Then, going back inside, we tried out a tightrope exhibit, challenging participants to cross the tightrope a few inches above the floor. I tried it, and I nearly fell over.
Elyse did better:
By the way, the astute listener will recognize the tune that I’m doing as the jazzed up version of “Pop Goes the Weasel” from Today’s Special.
Then near the Dome, we found the one exhibit remaining from my previous visits:
This exhibit is an air blower that demonstrates the Bernoulli effect, holding a beach ball in a column of air. We found it by the Dome on Tuesday, pictured at left in that location. In 2002, pictured at right, it was in the main exhibit hall. Note the now-demolished mezzanine level in the background of the 2002 photo.

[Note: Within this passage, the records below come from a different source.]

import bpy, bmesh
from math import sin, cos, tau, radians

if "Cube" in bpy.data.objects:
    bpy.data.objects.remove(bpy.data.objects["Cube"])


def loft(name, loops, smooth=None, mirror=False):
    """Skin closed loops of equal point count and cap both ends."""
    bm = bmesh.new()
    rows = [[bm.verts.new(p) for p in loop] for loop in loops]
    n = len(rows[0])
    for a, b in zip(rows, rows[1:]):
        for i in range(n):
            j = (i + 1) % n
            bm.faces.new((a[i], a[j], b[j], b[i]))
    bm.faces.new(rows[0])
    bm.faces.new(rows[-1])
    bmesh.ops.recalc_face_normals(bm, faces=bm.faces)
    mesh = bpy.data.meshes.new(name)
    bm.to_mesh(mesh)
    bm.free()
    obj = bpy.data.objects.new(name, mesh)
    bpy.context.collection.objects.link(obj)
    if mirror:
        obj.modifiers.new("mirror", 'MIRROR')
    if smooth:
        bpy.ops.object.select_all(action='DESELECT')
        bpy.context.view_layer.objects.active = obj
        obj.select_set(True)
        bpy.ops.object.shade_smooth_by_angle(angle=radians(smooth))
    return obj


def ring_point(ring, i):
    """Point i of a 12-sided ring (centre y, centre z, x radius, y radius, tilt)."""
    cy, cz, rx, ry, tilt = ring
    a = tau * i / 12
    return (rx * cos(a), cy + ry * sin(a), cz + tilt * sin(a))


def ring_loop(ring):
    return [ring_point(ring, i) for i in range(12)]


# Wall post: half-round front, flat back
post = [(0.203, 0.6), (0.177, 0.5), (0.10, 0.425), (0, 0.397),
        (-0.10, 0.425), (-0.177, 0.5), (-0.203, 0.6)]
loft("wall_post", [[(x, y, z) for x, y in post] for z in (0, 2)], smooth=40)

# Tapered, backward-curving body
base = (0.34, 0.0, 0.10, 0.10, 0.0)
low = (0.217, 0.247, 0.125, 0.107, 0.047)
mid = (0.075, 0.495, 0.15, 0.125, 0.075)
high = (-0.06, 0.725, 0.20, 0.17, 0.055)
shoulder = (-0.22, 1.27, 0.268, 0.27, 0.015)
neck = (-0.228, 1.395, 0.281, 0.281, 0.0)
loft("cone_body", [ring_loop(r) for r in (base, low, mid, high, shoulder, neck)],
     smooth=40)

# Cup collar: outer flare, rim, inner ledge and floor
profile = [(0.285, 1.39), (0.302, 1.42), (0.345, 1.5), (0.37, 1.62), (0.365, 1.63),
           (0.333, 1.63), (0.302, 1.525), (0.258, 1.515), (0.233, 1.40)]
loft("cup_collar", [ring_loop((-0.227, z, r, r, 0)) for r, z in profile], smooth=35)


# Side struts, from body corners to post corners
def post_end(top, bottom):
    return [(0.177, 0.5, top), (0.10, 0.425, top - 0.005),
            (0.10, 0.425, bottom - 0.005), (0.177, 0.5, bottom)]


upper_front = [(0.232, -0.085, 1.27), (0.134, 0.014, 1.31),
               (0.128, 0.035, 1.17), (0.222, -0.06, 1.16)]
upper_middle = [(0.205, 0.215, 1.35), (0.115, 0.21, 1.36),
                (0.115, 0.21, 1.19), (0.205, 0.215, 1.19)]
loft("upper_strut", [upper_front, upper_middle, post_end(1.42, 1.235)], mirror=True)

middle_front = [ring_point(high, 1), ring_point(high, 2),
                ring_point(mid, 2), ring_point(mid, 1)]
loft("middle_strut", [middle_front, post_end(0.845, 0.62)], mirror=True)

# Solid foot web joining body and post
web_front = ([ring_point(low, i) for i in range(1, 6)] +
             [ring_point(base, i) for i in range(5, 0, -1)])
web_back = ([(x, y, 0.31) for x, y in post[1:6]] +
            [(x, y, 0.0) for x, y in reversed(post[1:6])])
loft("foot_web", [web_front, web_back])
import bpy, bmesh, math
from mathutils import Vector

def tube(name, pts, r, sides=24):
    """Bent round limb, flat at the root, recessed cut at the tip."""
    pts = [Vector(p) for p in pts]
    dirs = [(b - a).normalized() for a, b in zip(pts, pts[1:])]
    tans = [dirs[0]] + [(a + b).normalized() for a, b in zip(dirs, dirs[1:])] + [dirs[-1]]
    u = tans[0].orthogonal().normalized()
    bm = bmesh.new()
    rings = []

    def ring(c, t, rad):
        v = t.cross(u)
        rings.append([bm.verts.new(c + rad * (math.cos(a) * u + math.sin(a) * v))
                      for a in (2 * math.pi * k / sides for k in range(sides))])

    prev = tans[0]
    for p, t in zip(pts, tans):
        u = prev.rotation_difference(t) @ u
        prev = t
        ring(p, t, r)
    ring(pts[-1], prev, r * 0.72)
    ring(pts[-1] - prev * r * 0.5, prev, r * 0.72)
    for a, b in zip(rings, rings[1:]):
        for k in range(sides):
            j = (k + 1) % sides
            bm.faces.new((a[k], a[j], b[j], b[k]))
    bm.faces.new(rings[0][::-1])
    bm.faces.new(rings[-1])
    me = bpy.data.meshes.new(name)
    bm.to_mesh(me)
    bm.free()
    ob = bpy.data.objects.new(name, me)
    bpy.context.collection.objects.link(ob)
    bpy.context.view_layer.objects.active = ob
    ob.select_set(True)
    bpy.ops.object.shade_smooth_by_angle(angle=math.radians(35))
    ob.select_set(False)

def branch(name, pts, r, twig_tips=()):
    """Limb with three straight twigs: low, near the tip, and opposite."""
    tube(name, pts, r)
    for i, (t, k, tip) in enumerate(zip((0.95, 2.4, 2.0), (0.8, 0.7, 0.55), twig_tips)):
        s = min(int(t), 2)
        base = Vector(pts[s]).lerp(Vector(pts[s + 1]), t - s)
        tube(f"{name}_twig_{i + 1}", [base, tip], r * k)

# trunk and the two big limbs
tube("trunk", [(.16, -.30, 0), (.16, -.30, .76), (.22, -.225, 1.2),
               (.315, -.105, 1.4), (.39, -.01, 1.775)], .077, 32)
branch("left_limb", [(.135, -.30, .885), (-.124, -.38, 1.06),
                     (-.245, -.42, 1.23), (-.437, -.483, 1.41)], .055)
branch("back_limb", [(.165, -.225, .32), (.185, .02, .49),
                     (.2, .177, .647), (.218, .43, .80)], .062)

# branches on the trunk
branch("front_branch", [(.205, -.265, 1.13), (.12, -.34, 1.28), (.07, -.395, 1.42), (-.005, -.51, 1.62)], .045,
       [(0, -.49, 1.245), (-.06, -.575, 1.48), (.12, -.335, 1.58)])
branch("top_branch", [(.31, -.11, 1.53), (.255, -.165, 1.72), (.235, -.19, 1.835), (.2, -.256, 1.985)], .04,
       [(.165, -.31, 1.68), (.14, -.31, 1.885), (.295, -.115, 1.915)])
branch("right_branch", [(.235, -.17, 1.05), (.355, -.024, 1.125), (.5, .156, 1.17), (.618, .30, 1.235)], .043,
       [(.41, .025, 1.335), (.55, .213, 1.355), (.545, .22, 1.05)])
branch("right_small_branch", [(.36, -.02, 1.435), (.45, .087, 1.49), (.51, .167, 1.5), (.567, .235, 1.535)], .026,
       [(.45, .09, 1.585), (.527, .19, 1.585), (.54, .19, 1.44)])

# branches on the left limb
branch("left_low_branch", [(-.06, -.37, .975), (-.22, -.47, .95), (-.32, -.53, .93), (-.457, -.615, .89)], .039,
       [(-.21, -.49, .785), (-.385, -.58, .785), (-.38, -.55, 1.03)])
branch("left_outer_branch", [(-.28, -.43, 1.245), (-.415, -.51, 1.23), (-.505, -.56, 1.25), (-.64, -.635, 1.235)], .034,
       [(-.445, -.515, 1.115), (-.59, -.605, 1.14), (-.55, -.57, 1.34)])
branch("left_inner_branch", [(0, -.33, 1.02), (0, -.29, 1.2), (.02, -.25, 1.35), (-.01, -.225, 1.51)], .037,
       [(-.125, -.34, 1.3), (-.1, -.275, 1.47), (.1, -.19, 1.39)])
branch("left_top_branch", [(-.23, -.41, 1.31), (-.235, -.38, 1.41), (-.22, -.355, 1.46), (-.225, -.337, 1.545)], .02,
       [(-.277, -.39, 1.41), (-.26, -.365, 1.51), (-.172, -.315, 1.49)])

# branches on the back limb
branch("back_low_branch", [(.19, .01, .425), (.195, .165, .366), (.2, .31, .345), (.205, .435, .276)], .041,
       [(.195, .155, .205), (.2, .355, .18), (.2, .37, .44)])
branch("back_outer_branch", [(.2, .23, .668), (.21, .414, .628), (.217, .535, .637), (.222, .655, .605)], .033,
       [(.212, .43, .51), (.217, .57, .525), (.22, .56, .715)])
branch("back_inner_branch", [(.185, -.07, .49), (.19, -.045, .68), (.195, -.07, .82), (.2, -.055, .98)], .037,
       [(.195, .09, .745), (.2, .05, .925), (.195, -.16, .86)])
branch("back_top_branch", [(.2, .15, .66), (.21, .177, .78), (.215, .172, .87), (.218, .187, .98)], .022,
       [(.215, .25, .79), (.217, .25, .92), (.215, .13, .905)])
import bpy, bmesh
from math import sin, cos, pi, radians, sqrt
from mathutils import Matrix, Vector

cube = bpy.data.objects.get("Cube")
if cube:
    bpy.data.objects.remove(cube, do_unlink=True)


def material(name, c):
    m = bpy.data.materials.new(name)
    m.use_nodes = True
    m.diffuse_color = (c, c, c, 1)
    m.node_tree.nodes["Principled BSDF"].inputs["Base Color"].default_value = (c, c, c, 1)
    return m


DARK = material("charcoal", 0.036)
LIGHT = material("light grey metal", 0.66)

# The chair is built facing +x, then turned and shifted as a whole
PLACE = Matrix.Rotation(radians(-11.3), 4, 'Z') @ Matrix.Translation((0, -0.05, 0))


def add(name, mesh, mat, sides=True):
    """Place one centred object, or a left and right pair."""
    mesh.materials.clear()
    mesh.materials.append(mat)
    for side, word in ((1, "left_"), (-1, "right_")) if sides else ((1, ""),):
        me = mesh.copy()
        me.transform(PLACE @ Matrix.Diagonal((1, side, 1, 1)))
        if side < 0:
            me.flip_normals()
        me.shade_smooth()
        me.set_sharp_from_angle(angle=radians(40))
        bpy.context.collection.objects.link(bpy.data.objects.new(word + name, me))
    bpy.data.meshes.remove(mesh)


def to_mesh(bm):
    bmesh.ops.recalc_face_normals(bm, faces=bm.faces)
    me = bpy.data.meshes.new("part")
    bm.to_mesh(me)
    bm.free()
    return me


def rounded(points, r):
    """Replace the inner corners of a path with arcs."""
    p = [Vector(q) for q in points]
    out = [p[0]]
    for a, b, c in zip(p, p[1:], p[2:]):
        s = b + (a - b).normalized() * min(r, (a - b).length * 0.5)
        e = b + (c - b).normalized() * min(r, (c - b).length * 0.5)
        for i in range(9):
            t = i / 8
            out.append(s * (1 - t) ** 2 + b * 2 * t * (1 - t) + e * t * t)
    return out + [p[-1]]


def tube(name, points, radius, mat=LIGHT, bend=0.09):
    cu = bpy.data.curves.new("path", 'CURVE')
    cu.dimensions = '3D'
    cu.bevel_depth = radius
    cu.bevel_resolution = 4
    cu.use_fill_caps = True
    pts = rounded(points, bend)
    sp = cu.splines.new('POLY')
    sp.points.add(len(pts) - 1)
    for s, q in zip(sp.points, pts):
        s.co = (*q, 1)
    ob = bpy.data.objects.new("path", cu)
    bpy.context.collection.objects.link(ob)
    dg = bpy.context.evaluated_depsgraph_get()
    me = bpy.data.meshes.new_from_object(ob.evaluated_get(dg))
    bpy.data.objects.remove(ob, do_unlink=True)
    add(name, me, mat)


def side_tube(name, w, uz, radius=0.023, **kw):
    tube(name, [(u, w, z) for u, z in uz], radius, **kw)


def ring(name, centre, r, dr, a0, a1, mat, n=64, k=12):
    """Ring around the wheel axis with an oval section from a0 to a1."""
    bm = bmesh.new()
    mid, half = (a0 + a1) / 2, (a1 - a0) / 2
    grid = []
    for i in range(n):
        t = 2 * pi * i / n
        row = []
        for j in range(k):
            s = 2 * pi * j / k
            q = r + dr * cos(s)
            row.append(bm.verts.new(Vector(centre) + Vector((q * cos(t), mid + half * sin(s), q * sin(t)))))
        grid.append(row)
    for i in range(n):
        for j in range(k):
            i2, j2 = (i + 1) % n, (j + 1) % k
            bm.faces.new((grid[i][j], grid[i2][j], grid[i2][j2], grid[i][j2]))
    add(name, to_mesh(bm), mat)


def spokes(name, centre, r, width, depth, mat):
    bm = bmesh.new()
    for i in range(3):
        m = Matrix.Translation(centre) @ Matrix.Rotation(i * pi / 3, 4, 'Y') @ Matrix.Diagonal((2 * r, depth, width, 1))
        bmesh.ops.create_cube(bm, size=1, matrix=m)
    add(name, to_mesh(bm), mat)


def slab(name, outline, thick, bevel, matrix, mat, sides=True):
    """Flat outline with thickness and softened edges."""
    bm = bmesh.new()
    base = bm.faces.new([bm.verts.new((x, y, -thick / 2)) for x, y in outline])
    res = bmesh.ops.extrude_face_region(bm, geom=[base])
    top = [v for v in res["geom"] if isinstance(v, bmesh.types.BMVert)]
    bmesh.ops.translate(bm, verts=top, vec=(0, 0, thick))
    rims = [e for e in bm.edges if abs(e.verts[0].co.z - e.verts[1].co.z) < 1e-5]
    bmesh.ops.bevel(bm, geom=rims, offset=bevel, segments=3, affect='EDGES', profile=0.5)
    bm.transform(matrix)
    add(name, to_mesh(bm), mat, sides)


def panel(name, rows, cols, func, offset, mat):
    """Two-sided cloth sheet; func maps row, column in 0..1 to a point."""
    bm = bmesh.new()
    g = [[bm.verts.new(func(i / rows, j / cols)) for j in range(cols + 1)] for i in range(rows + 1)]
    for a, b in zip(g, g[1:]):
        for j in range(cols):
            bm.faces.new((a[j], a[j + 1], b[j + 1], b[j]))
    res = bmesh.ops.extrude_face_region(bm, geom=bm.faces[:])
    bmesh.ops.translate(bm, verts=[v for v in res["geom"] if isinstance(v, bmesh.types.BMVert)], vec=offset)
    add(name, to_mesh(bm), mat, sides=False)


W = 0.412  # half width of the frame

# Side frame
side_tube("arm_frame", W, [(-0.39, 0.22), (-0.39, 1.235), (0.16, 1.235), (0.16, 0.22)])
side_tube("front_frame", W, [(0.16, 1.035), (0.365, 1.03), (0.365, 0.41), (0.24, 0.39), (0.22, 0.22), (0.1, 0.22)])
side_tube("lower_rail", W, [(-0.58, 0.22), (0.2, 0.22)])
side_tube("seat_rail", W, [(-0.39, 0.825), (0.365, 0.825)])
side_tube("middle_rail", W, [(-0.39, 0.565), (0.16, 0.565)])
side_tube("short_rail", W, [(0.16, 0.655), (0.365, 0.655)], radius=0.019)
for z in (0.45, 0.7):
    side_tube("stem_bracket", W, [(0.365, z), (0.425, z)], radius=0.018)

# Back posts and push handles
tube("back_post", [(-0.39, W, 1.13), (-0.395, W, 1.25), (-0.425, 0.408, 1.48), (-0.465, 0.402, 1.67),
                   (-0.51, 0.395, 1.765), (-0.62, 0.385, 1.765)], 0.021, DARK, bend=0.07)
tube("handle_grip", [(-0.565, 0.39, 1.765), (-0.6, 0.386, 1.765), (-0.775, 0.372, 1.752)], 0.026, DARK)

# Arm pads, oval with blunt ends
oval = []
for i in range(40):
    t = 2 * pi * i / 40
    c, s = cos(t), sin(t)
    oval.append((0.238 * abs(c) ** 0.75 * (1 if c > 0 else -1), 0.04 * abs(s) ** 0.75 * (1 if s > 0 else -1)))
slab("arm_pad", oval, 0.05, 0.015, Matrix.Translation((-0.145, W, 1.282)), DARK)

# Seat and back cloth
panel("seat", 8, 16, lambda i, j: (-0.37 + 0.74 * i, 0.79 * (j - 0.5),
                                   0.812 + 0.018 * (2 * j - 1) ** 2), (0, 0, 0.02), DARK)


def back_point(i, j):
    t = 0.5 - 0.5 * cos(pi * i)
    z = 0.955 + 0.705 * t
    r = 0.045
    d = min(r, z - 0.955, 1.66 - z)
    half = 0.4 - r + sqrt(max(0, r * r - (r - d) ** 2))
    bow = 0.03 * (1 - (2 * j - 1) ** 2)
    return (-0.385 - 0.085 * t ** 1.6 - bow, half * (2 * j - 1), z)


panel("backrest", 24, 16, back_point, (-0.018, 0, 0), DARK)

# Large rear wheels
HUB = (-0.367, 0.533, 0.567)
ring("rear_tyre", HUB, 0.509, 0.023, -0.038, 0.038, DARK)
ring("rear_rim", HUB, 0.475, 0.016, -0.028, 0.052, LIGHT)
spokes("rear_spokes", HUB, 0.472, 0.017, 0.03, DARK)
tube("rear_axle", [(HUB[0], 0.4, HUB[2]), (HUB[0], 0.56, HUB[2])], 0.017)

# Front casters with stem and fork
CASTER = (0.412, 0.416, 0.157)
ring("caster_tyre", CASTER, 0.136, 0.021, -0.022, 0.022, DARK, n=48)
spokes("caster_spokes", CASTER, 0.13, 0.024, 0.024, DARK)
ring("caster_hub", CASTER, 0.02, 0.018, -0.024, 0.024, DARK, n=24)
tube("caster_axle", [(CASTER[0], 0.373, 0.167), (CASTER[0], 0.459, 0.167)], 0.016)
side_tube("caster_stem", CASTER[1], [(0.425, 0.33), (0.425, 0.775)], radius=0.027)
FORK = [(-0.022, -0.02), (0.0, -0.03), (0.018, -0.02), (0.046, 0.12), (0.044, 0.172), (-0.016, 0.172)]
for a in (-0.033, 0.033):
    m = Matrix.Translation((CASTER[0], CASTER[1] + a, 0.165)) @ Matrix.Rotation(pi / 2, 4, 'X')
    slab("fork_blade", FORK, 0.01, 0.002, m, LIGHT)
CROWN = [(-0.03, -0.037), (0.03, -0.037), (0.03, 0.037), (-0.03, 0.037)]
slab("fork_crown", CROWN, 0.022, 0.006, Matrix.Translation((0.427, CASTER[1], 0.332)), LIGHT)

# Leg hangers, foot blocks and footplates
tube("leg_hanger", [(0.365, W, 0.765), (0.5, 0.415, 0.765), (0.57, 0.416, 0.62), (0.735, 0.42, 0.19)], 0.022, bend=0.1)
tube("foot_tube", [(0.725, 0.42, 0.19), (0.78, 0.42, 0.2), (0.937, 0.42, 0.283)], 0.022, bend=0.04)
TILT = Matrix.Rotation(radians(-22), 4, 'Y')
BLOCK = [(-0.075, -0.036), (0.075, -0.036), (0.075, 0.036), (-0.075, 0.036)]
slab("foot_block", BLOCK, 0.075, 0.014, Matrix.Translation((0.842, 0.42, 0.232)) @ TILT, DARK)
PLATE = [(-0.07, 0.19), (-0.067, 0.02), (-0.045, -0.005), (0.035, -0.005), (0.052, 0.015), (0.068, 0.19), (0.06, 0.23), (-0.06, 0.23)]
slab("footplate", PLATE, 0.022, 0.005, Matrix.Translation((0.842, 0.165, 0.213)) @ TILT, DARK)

The saddest thing about the museum was the treatment of the Dome, formerly the IMAX Dome (and Omnimax before that). The museum had done a lot of upgrades to the theater in recent years, including a complete replacement of the IMAX projection equipment with digital equipment – thus why the IMAX Dome is just the Dome now, because it’s no longer IMAX. Previously, the projection room for the theater was an exhibit in and of itself, seen here in 2002:
Now, in 2017, the room is mostly empty:
A shame, because I always enjoyed seeing what makes the theater run. Of course, with the conversion to digital, I suppose that you don’t need as much space for the equipment. And watching computers run digital things is nowhere near as interesting as watching mechanical things work, so I suppose that there’s nothing to show anymore.
Near the Dome, however, was an historic switchboard from when the building was a railroad terminal:
I was amazed about how little has changed with these things over the years. I’ve seen plenty of these at the terminals and the yards at work, and they still look a lot like this.
Then we also took a look at the pendulum in the mezzanine, and got to watch it knock a peg down:
As I understand it, this is called a Foucault pendulum, and it changes orientation according to the rotation of the Earth. Thus the pegs. The change in orientation is demonstrated as it knocks down the pegs throughout the day. This one is set up to knock down a peg approximately every 15 minutes.
And then finally, we saw one of these in the gift shop:
Overall, I felt like the museum was more geared towards kids than it used to be. I admit that it had been a while since I was last there, but I felt like it was more accessible to all ages back then, and that the museum had more things that adults and kids alike could have fun with. Now, it seems like a museum specifically designed for kids. A shame, but considering that it’s a popular destination for school groups, I suppose that they’re catering to their market.
Otherwise, I have more photos from our day in Richmond, but since they’re on a different topic, I’ll post those separately. Talk with you again soon.